2. Acceptance criteria for the sampling and testing conducted by the quality control unit is not adequate to assure that batches of drug products meet appropriate specifications and appropriate statistical quality control criteria as a condition for their approval and release, as required by 21 C.F.R. 211.165(d). Specifically, there are no criteria for the release of your drug product.

3. Production and control records are not reviewed and approved by the quality control unit to determine compliance with all established approved written procedures before a batch is released or distributed, as required by 21 C.F.R. 211.192. For example, the Gel Formulating records for lots 60-02G and 14-02G9 do not indicate that they were reviewed and approved by the quality control unit.

4. There are no laboratory controls (such as the establishment of scientifically sound and appropriate specifications, standards, sampling plans, and test procedures) designed to assure that drug products conform to appropriate standards of identity, strength, quality, and purity, as required by 21 C.F.R. 211.160(b). For example, there is no written methodology for sampling and testing the finished product for microbial contamination. There is no thermometer for the incubator used for microbial testing.

5. There are no written laboratory control specifications including sampling and testing for in-process materials, as required by 21 C.F.R. 211.160(b)(2). The Gel Formulating records for lots 60-02G and 14-0269 indicate an in process step, "pH before set," but there is no written laboratory control description for the pH determination and no logs or records of testing performed.

6. Records are not kept of the cleaning, sanitizing, and inspection of equipment, as required by 21 C.F.R. 211.67(c).

7. There are no written procedures designed to assure that correct labels, labeling, and packaging materials are used for your drug products, as required by 21 C.F.R. 211.130.

8. Adequate ventilation is not provided [21 C.F.R. 211.46(a)]. For example, in the production room on June 24, 2002, there was an open mixing vessel from which product was being packaged. Nearby, an unscreened exterior door was open to the outside

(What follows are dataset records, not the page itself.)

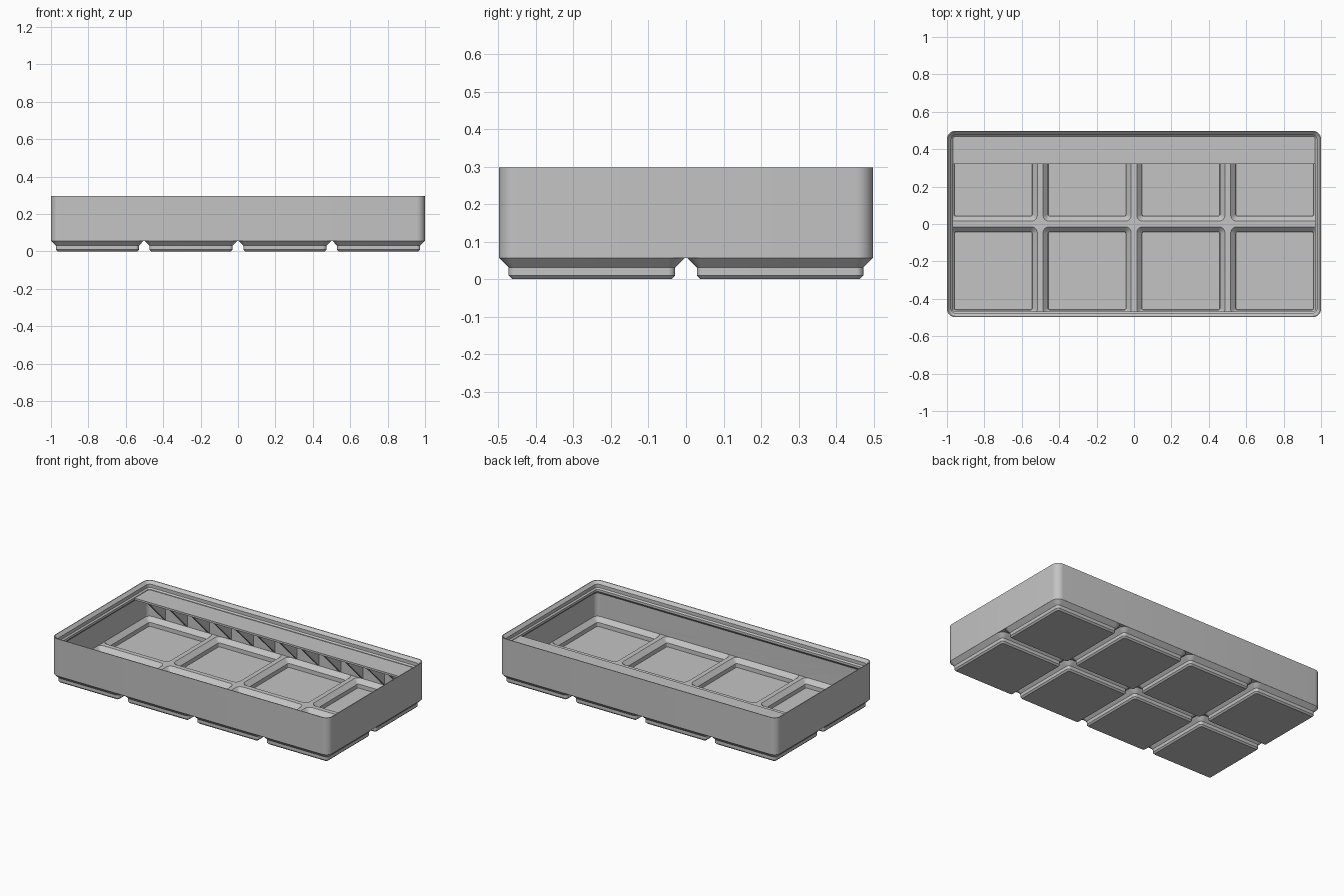
import bpy, bmesh, math

cube = bpy.data.objects.get("Cube")
if cube:
    bpy.data.objects.remove(cube, do_unlink=True)

HX, HY, R = 1.0, 0.4985, 0.045      # half sizes and corner radius of the bin
TOP, BASE, PITCH = 0.298, 0.0567, 0.5015
CELLS = [((i - 1.5) * PITCH, (j - 0.5) * PITCH) for i in range(4) for j in range(2)]

grey = bpy.data.materials.new("grey_plastic")
grey.use_nodes = True
grey.diffuse_color = (0.55, 0.55, 0.55, 1)
grey.node_tree.nodes["Principled BSDF"].inputs["Base Color"].default_value = grey.diffuse_color


def rounded_ring(bm, cx, cy, hx, hy, r, z, steps=8):
    """One rounded rectangle of vertices."""
    verts = []
    for q, (sx, sy) in enumerate([(1, 1), (-1, 1), (-1, -1), (1, -1)]):
        for k in range(steps + 1):
            a = (q + k / steps) * math.pi / 2
            verts.append(bm.verts.new((cx + sx * (hx - r) + r * math.cos(a),
                                       cy + sy * (hy - r) + r * math.sin(a), z)))
    return verts


def loft(bm, rings):
    """Closed solid through a stack of rings, lowest first."""
    n = len(rings[0])
    for a, b in zip(rings, rings[1:]):
        for i in range(n):
            bm.faces.new((a[i], a[(i + 1) % n], b[(i + 1) % n], b[i]))
    bm.faces.new(rings[0][::-1])
    bm.faces.new(rings[-1])


def finish(bm, name):
    bmesh.ops.recalc_face_normals(bm, faces=bm.faces[:])
    mesh = bpy.data.meshes.new(name)
    bm.to_mesh(mesh)
    bm.free()
    mesh.materials.append(grey)
    obj = bpy.data.objects.new(name, mesh)
    bpy.context.collection.objects.link(obj)
    return obj


def cell_solids(name, profile):
    """The same lofted pad in every grid cell; profile is (half size, radius, z)."""
    bm = bmesh.new()
    for cx, cy in CELLS:
        loft(bm, [rounded_ring(bm, cx, cy, h, h, r, z) for h, r, z in profile])
    return finish(bm, name)


def tray_solid(name, profile):
    """Full size loft; profile is (inset from the outer wall, z)."""
    bm = bmesh.new()
    loft(bm, [rounded_ring(bm, 0, 0, HX - d, HY - d, max(R - d, 0.012), z) for d, z in profile])
    return finish(bm, name)


def combine(obj, other, operation):
    mod = obj.modifiers.new(operation, "BOOLEAN")
    mod.operation, mod.object, mod.solver = operation, other, "EXACT"
    bpy.context.view_layer.objects.active = obj
    bpy.ops.object.modifier_apply(modifier=mod.name)
    bpy.data.objects.remove(other, do_unlink=True)


# Outer block with a stepped foot under each cell
tray = tray_solid("storage_tray", [(0, BASE), (0, TOP)])
feet = cell_solids("feet", [(0.2125, 0.0096, 0), (0.222, 0.019, 0.0096), (0.222, 0.019, 0.031),
                            (0.2475, 0.0445, BASE), (0.2455, 0.0425, BASE + 0.004)])
combine(tray, feet, "UNION")

# Main cavity with the stacking lip
cavity = tray_solid("cavity", [(0.0125, 0.067), (0.0125, 0.2175), (0.031, 0.236), (0.031, 0.2507),
                               (0.0225, 0.259), (0.0225, 0.2805), (0.005, TOP), (0.005, TOP + 0.05)])
combine(tray, cavity, "DIFFERENCE")

# Recess in each foot, leaving a bevelled grid of ridges
recess = cell_solids("recess", [(0.2075, 0.008, 0.0145), (0.2085, 0.009, 0.04),
                                (0.2355, 0.032, 0.067), (0.2355, 0.032, 0.08)])
combine(tray, recess, "DIFFERENCE")

bpy.ops.object.select_all(action="DESELECT")
tray.select_set(True)
bpy.context.view_layer.objects.active = tray
bpy.ops.object.shade_smooth_by_angle(angle=math.radians(30))


def prism(name, x, half_width, outline):
    """Extrude a (y, z) outline along x."""
    bm = bmesh.new()
    ends = [[bm.verts.new((x + s * half_width, y, z)) for y, z in outline] for s in (-1, 1)]
    loft(bm, ends)
    return finish(bm, name)


# Label shelf along the back wall, with triangular brackets below
FRONT, BACK, LOW, HIGH = 0.32, 0.488, 0.2345, 0.247
prism("label_shelf", 0, 0.98, [(FRONT, LOW), (BACK, LOW), (BACK, HIGH), (FRONT, HIGH)])
for i in range(12):
    prism(f"shelf_bracket_{i + 1}", (i - 5.5) * 0.158, 0.007,
          [(FRONT, LOW), (BACK, LOW), (BACK, LOW - (BACK - FRONT))])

9. There is no written testing program designed to assess the stability characteristics of your drug products, as required by 2 1 C.F.R. 211.166(a).

10. Employees engaged in the manufacture, processing, packing, or holding of your drug products lack the training required to perform their assigned functions as required by 21 C.F.R. 211.25. For example, the laboratory staff was not knowledgeable in performing microbial testing of finished product including proper sampling technique and plating.

This letter is not intended to list all of the deficiencies at your firm. It is your responsibility to assure that your manufacturing operations comply with the requirements of the Act. Failure to promptly correct these deviations may result in regulatory action without further notice.

These actions include, but are not limited to, seizure of your products and/or a court order prohibiting you from continuing to violate the Act.

In addition, FDA advises other federal agencies of the issuance of all Warning Letters about drugs so that they may take this information into account when considering the award of contracts.

We received your response letter dated June 25, 2002, regarding the Inspectional Observations noted on the FDA-483; however, the details of the improvements you have undertaken were not provided. Please advise this office as to the specific actions you have taken or intend to take to correct these violations within fifteen days of your receipt of this letter. If corrective action cannot be completed within 15 working days, please state the reason for the delay and the time within which the corrections will be completed. Your reply should be directed to the attention of Thomas S. Piekarski, Compliance Officer, at the address noted on the letterhead.



Charles M. Breen

District Director